A compact competition format is the central element among proposals to revamp the Olympic jumping format.
The proposals from the FEI’s Jumping Committee will be considered by delegates to the FEI Sports Forum early next month.
Delegates from national federations are coming together in Lausanne, Switzerland, for the forum, with the formats of the three Olympic disciplines being the headline issue on the agenda.
Documentation released by the FEI ahead of the forum lays out the latest incarnation of the Jumping reform proposal.
It is proposed to increase the number of nations represented in Jumping at the 2020 Olympic Games without exceeding the overall quota of 75 combinations, comprising 20 teams of three, with 20 reserve combinations, plus 15 individuals.
The key elements of the Jumping Committee’s proposal, which the FEI wants in place for the 2020 Olympics, are:
- A tighter competition format;
- Completely separate Individual and Team events;
- The staging of the Individual event before the Team event;
- Three athletes per team, plus one reserve combination for substitution possibilities;
- No drop score in the Team competition.
Proposals for the Individual event include that it be open to 75 combinations, with a maximum of three per national federation, at a height of 1.55 metres. There will be one round against the clock without a jump-off.
The 75 combinations will be divided into three groups of 25 athletes, based on a nation’s ranking. All Athletes from the same national federation will start in the same group.
The best 30 athletes (plus any tied on penalties and time for 30th place) from the first Individual competition qualify for the Individual final.
The Individual final will take place on the second day at a height of 1.6 metres.
Athletes will compete in one round against the clock with a jump-off against the clock in case of a tie on penalties for first place. If there is also a tie on penalties and time for third place, a jump-off will be held to decide the bronze medal winner.
The jump-off for third place will take place before the jump-off for first place.
All athletes not taking part in the jump-off(s) are placed according to their penalties and time in the initial round.
The proposals also traverse starting order in the competition, based on each nations’ rankings for the first day of competition, and on the reverse order of results from that competition for the final the next day.

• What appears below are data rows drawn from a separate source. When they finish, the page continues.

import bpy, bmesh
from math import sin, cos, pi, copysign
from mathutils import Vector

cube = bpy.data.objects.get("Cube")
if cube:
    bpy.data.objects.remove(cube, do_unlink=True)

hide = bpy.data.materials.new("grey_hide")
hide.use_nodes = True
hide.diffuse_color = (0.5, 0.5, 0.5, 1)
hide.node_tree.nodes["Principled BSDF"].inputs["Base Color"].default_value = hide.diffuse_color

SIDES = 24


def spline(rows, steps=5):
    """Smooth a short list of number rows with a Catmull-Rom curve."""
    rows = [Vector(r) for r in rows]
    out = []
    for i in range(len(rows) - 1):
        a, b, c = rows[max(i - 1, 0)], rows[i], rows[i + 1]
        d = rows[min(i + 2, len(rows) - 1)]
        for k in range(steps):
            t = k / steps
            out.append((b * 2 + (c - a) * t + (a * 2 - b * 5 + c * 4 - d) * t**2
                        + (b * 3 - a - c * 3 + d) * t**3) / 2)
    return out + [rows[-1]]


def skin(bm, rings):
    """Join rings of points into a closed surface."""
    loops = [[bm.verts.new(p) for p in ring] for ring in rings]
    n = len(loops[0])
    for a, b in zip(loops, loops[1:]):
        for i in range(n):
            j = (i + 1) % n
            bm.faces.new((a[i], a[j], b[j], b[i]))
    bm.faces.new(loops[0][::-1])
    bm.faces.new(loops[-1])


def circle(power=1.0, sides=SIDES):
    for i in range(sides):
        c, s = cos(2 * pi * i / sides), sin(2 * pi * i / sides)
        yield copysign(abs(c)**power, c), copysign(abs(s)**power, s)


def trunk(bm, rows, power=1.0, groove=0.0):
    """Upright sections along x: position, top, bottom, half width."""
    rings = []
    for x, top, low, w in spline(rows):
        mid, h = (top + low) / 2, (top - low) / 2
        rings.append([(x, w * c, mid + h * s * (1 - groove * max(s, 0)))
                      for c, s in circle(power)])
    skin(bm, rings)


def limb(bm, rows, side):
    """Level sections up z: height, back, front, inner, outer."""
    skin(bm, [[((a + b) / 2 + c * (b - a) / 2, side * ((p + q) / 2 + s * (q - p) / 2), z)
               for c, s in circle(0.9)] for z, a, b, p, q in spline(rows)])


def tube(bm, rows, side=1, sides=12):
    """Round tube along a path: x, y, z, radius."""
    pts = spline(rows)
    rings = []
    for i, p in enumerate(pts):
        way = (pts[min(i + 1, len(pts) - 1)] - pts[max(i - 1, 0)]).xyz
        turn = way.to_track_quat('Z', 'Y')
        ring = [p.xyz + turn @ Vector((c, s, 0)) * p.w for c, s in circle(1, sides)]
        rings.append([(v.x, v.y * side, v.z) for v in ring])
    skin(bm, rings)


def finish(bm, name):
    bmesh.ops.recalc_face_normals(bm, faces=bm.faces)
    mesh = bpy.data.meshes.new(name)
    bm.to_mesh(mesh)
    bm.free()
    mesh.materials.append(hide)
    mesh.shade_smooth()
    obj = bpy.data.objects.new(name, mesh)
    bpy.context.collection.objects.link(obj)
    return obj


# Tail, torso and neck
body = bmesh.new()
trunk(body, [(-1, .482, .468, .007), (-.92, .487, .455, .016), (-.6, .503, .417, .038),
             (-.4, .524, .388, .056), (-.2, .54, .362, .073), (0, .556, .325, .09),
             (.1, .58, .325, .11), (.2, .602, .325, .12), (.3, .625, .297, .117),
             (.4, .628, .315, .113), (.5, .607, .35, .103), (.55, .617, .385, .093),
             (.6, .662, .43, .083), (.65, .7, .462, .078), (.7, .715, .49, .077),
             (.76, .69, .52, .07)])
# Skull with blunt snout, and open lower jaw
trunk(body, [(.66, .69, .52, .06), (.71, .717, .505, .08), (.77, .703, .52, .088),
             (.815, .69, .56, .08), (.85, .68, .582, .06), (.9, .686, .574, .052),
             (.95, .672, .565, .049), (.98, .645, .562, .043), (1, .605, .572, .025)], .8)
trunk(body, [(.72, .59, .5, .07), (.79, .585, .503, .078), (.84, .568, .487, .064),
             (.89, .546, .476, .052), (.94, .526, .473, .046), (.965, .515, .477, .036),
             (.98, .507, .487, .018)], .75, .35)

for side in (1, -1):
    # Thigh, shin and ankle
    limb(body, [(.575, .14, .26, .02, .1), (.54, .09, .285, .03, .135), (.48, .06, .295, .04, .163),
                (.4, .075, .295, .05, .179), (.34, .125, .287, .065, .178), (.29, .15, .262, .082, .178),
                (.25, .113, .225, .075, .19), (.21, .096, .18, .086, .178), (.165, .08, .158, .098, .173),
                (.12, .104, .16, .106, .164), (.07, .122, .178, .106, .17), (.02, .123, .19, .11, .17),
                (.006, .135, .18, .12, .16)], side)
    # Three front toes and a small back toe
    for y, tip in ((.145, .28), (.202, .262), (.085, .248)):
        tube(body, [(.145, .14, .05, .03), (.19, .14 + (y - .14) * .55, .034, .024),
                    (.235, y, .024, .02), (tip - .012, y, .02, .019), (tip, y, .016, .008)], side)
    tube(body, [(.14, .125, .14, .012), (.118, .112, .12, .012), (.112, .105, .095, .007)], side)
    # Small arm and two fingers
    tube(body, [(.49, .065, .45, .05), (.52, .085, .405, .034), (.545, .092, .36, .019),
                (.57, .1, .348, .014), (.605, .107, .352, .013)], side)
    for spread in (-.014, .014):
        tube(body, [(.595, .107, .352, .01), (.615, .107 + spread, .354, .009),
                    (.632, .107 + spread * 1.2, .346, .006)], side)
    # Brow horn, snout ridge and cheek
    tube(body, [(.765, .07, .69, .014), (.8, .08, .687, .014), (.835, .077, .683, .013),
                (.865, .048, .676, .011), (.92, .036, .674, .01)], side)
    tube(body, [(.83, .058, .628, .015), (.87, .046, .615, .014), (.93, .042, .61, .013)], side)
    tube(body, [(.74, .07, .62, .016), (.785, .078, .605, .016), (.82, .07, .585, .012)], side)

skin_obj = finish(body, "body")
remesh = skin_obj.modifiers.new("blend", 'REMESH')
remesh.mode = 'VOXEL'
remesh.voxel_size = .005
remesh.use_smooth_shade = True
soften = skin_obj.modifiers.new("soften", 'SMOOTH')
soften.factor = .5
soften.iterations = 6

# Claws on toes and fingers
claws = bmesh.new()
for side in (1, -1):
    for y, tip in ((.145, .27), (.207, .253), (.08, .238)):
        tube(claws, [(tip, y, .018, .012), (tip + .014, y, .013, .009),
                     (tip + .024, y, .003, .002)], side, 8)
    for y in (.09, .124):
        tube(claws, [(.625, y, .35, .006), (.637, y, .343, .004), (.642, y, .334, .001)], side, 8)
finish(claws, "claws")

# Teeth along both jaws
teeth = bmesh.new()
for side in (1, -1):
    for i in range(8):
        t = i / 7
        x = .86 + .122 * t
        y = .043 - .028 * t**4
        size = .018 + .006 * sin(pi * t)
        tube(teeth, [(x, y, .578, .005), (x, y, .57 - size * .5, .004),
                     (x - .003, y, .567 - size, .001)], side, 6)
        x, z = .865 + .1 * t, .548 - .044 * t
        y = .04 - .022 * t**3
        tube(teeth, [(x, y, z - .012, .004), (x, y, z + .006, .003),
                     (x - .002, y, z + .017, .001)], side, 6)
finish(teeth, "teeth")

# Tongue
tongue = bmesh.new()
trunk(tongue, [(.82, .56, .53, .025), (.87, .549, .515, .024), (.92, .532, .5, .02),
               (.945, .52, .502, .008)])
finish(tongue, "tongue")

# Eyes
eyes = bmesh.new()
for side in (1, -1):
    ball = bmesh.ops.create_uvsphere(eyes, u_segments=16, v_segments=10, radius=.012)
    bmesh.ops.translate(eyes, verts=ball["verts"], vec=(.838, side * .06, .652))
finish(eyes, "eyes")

It is proposed that there will be one or two rest days before the Team jumping competition.
It will be open to 20 teams of three. No drop score will apply. Teams will compete in one round without a jump-off, at a height of 1.55 metres. Chefs d’Equipe may select any three of their four athletes to take part in the first Team competition.
Teams will be divided into two groups based on the combined Longines Rankings points of each national federation’s three best combinations on an established date.
The starting order of teams within the groups will be established according to a draw.
The overall placings for the first day of the Team event will be established for the entire competition, not per group.
The 10 best-placed teams qualify for the final, which will be held on the next day of competition.
There will be a jump-off in case of a tie on penalties for first place only, at a height 1.60 metres. Chefs d’Equipe may select any three of their four athletes to take part in the team final.
Three athletes per team will take part in the jump-off, but only the team’s best score will count (two drop scores per team in the jump-off).
In view of full substitution possibilities, it is proposed that four medals be awarded to medal-winning teams that have used a substitute combination in the Team event. The International Olympic Committee will be asked to confirm that this would be possible.
The Jumping Committee’s proposed competition format for the 2018 FEI World Equestrian Games is similar, but there will be no quota for participation. However, it is proposed to strengthen the criteria for the minimum eligibility requirements for earning a Certificate of Capability.
The Jumping Committee’s recommendations will be included in the proposed modifications to the Jumping Rules to be submitted to national federations for consultation before the FEI General Assembly late this year.